Mapping out your editorial approach on a calendar may sound OTT, but it really helps. It gives you discipline in scheduling subjects to talk about, and ensures you have a good rotation of topics. Map out issues you will definitely cover and supplement them with more newsy subjects as they come up.
4. Remember your customers' objectives and pain points
These should be referenced – explicitly and implicitly – in the topics you cover and the ways you address them. Keep checking back to make sure your content is relevant – tighten up on anything that doesn’t hit the mark and you’ll ensure everything you write resonates.
5. Keep it coming
There’s no set answer to ‘how often should I post new material?’ – but provide something fresh as often as you can. Refreshing your website not only keeps you at the top of search engine rankings, it gives your readers a reason to keep visiting your site. And provides a steady stream of fodder for social media and email marketing, keeping you top of mind.
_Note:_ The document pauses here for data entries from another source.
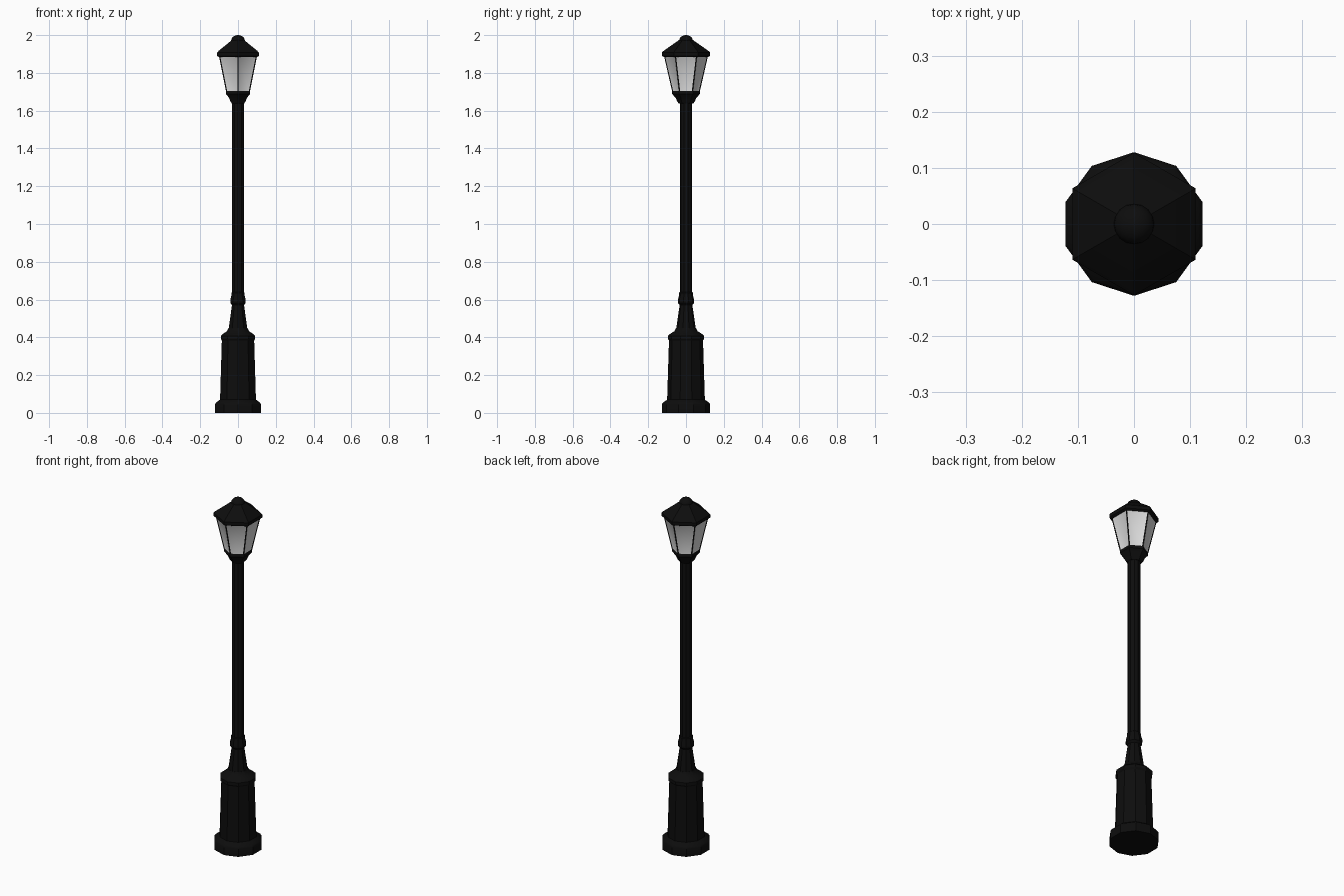
import bpy, bmesh
from math import pi, sin, cos, radians

cube = bpy.data.objects.get("Cube")
if cube:
    bpy.data.objects.remove(cube, do_unlink=True)


def material(name, rgb, rough):
    m = bpy.data.materials.new(name)
    m.use_nodes = True
    m.diffuse_color = (*rgb, 1)
    bsdf = m.node_tree.nodes["Principled BSDF"]
    bsdf.inputs["Base Color"].default_value = (*rgb, 1)
    bsdf.inputs["Roughness"].default_value = rough
    return m


iron = material("black iron", (0.004, 0.004, 0.004), 0.6)
glass = material("white glass", (0.7, 0.7, 0.7), 0.5)


def finish(name, bm, mats, angle=30):
    bmesh.ops.recalc_face_normals(bm, faces=bm.faces)
    me = bpy.data.meshes.new(name)
    bm.to_mesh(me)
    bm.free()
    for m in mats:
        me.materials.append(m)
    ob = bpy.data.objects.new(name, me)
    bpy.context.collection.objects.link(ob)
    bpy.ops.object.select_all(action='DESELECT')
    ob.select_set(True)
    bpy.context.view_layer.objects.active = ob
    bpy.ops.object.shade_smooth_by_angle(angle=radians(angle))
    return ob


def rings(profile, sides):
    """Closed polygonal column through (radius, height) pairs, with a corner on +y."""
    bm = bmesh.new()
    loops = [[bm.verts.new((r * sin(2 * pi * k / sides), r * cos(2 * pi * k / sides), z))
              for k in range(sides)] for r, z in profile]
    walls = []
    for a, b in zip(loops, loops[1:]):
        for k in range(sides):
            n = (k + 1) % sides
            walls.append(bm.faces.new((a[k], a[n], b[n], b[k])))
    bm.faces.new(loops[0])
    bm.faces.new(loops[-1])
    return bm, walls


def column(name, profile, sides, angle=30):
    bm, _ = rings(profile, sides)
    return finish(name, bm, [iron], angle)


# Ten-sided pedestal: plinth, tapered body, cornice
column("plinth", [(0.128, 0), (0.128, 0.045), (0.122, 0.055), (0.1, 0.07)], 10)
column("pedestal_body", [(0.1, 0.065), (0.09, 0.385)], 10)
column("cornice", [(0.088, 0.38), (0.096, 0.392), (0.096, 0.408), (0.082, 0.42),
                   (0.062, 0.432), (0.052, 0.45)], 10)

# Neck, ring and post
column("neck", [(0.052, 0.445), (0.033, 0.575)], 10)
column("neck_ring", [(0.033, 0.57), (0.043, 0.582), (0.043, 0.6), (0.037, 0.62),
                     (0.037, 0.635), (0.032, 0.64)], 10)
column("post", [(0.033, 0.6), (0.033, 1.65)], 10)

# Six-sided lantern cup
column("lantern_cup", [(0.038, 1.638), (0.046, 1.648), (0.055, 1.668), (0.073, 1.688),
                       (0.073, 1.7), (0.07, 1.706)], 6)

# Lantern frame with recessed panes
bm, walls = rings([(0.072, 1.696), (0.117, 1.892)], 6)
bmesh.ops.recalc_face_normals(bm, faces=bm.faces)
bmesh.ops.inset_individual(bm, faces=walls, thickness=0.008, depth=-0.003)
for face in walls:
    face.material_index = 1
finish("lantern_panes", bm, [iron, glass])

# Roof and rounded cap
column("roof", [(0.117, 1.884), (0.127, 1.89), (0.127, 1.908), (0.118, 1.917),
                (0.034, 1.976)], 6)
dome = [(0.036 * cos(t * pi / 12), 1.972 + 0.028 * sin(t * pi / 12)) for t in range(6)]
column("roof_cap", dome + [(0.002, 2.0)], 16, 50)
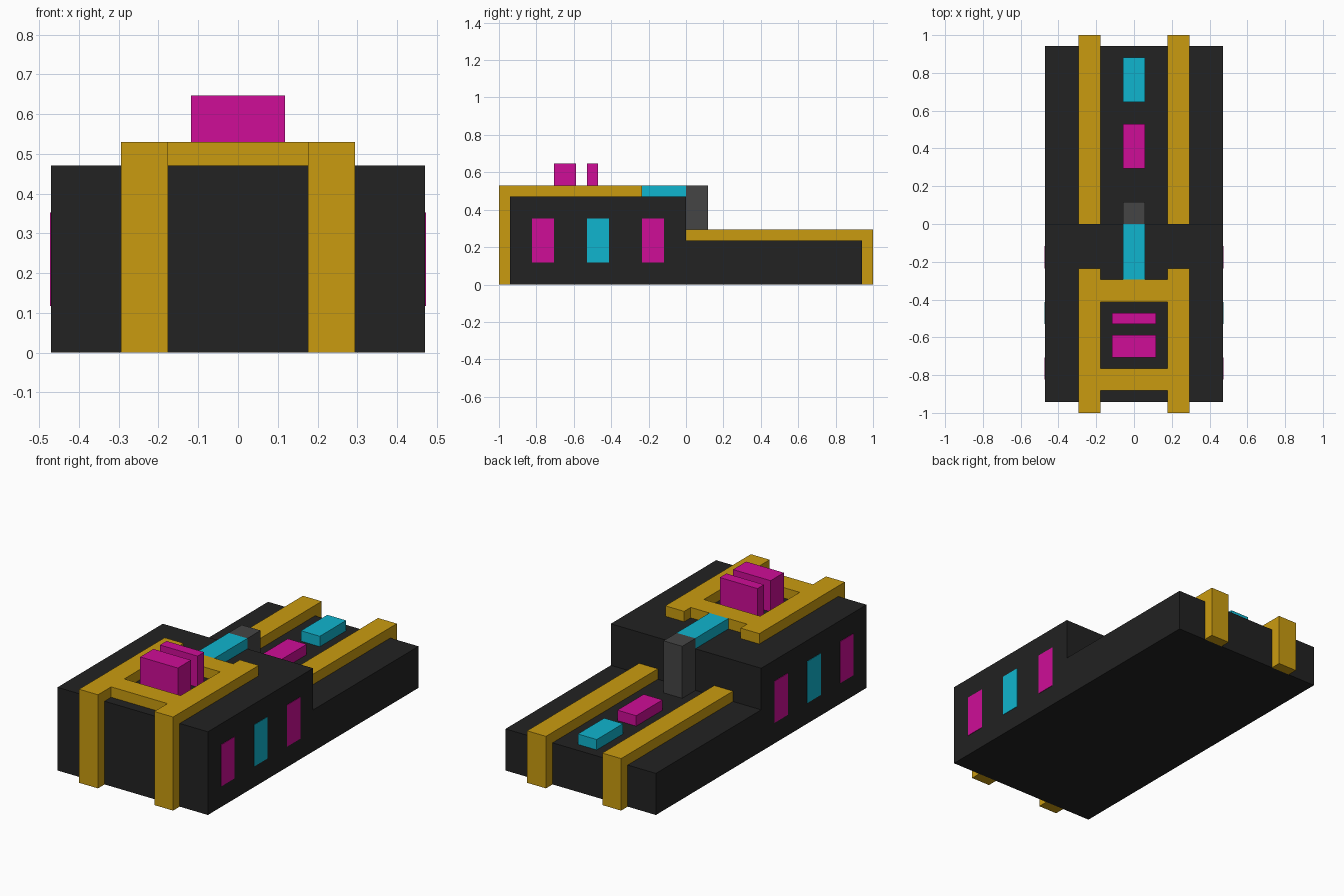
import bpy, bmesh

U = 1 / 17  # grid module

cube = bpy.data.objects.get("Cube")
if cube:
    bpy.data.objects.remove(cube, do_unlink=True)


def material(name, r, g, b):
    m = bpy.data.materials.new(name)
    m.use_nodes = True
    m.diffuse_color = (r, g, b, 1)
    m.node_tree.nodes["Principled BSDF"].inputs["Base Color"].default_value = (r, g, b, 1)
    return m


BLACK = material("black", 0.016, 0.016, 0.016)
GOLD = material("gold", 0.59, 0.33, 0.005)
MAGENTA = material("magenta", 0.62, 0.004, 0.31)
CYAN = material("cyan", 0.005, 0.46, 0.62)
GREY = material("grey", 0.06, 0.06, 0.06)


def extrude_profile(name, profile, x0, x1, mat):
    """Extrude a (y, z) outline, given in modules, from x0 to x1."""
    bm = bmesh.new()
    face = bm.faces.new([bm.verts.new((x0 * U, y * U, z * U)) for y, z in profile])
    new = bmesh.ops.extrude_face_region(bm, geom=[face])["geom"]
    bmesh.ops.translate(bm, vec=((x1 - x0) * U, 0, 0),
                        verts=[g for g in new if isinstance(g, bmesh.types.BMVert)])
    bmesh.ops.recalc_face_normals(bm, faces=bm.faces)
    mesh = bpy.data.meshes.new(name)
    bm.to_mesh(mesh)
    bm.free()
    mesh.materials.append(mat)
    obj = bpy.data.objects.new(name, mesh)
    bpy.context.collection.objects.link(obj)
    return obj


def block(name, x0, x1, y0, y1, z0, z1, mat):
    return extrude_profile(name, [(y0, z0), (y1, z0), (y1, z1), (y0, z1)], x0, x1, mat)


# Stepped body: tall front half, low rear half
extrude_profile("body", [(-16, 0), (16, 0), (16, 4), (0, 4), (0, 8), (-16, 8)], -8, 8, BLACK)

# Bent rails that run over the top and down the end walls
front_rail = [(-17, 0), (-16, 0), (-16, 8), (-4, 8), (-4, 9), (-17, 9)]
rear_rail = [(17, 0), (16, 0), (16, 4), (0, 4), (0, 5), (17, 5)]
for side, x in (("right", -5), ("left", 3)):
    extrude_profile("front_rail_" + side, front_rail, x, x + 2, GOLD)
    extrude_profile("rear_rail_" + side, rear_rail, x, x + 2, GOLD)

# Crossbars between the front rails
for name, y in (("front_crossbar", -15), ("rear_crossbar", -7)):
    block(name, -3, 3, y, y + 2, 8, 9, GOLD)

# Upright blocks inside the frame
block("thick_upright", -2, 2, -12, -10, 8, 11, MAGENTA)
block("thin_upright", -2, 2, -9, -8, 8, 11, MAGENTA)

# Centre line: top strip, post on the step, deck blocks
block("top_strip", -1, 1, -5, 0, 8, 9, CYAN)
block("step_post", -1, 1, 0, 2, 4, 9, GREY)
block("deck_block_inner", -1, 1, 5, 9, 4, 5, MAGENTA)
block("deck_block_outer", -1, 1, 11, 15, 4, 5, CYAN)

# Side windows as thin plates on both walls
for side, x in (("right", -8.04), ("left", 7.98)):
    for name, y, mat in (("front", -14, MAGENTA), ("middle", -9, CYAN), ("rear", -4, MAGENTA)):
        block(f"{name}_window_{side}", x, x + 0.06, y, y + 2, 2, 6, mat)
6. Keep it simple
Generally each blog or piece of content should focus on one theme. Don’t try and cover too much in a single item – stick to one thought and your writing will be sharper and more focused.
7. Write authentically
The same topics may be covered over and over again in your sector, but find something new to say. Or say the same thing in a different way. Try using infographics or animation for a different way to present tried-and-tested subject matter.
8. Make it an appealing read
Dense text, overly frilly wording and stuffy topics aren’t what people are looking for. There’s a lot of material competing for your audience’s attention. Make yours engaging and easy to read and people are more likely to devote some of their busy day to it.
9. Have a clear call to action
Your strategy should take readers on a journey – if they like something you’ve written, you want to tap into that interest to show them the next step. Make sure you have a clear call to action, whether that’s an invitation to sign up to your mailing list, a more detailed piece of material to download – like a whitepaper or ebook – or a link to your previous blog.
In an increasingly crowded and noisy market, you need to stand out. Shouting the loudest won’t work – but putting some of these tips into practice will help.
Marketing for regulated firms, especially online marketing may be even more daunting. There are compliance hoops you need to jump through before you post online – but these needn’t stop you from embracing the benefits of a good digital marketing strategy.
Nothing in this document should be treated as an authoritative statement of the law. Action should not be taken as a result of this document alone. We make no warranty and accept no responsibility for consequences arising from relying on this document.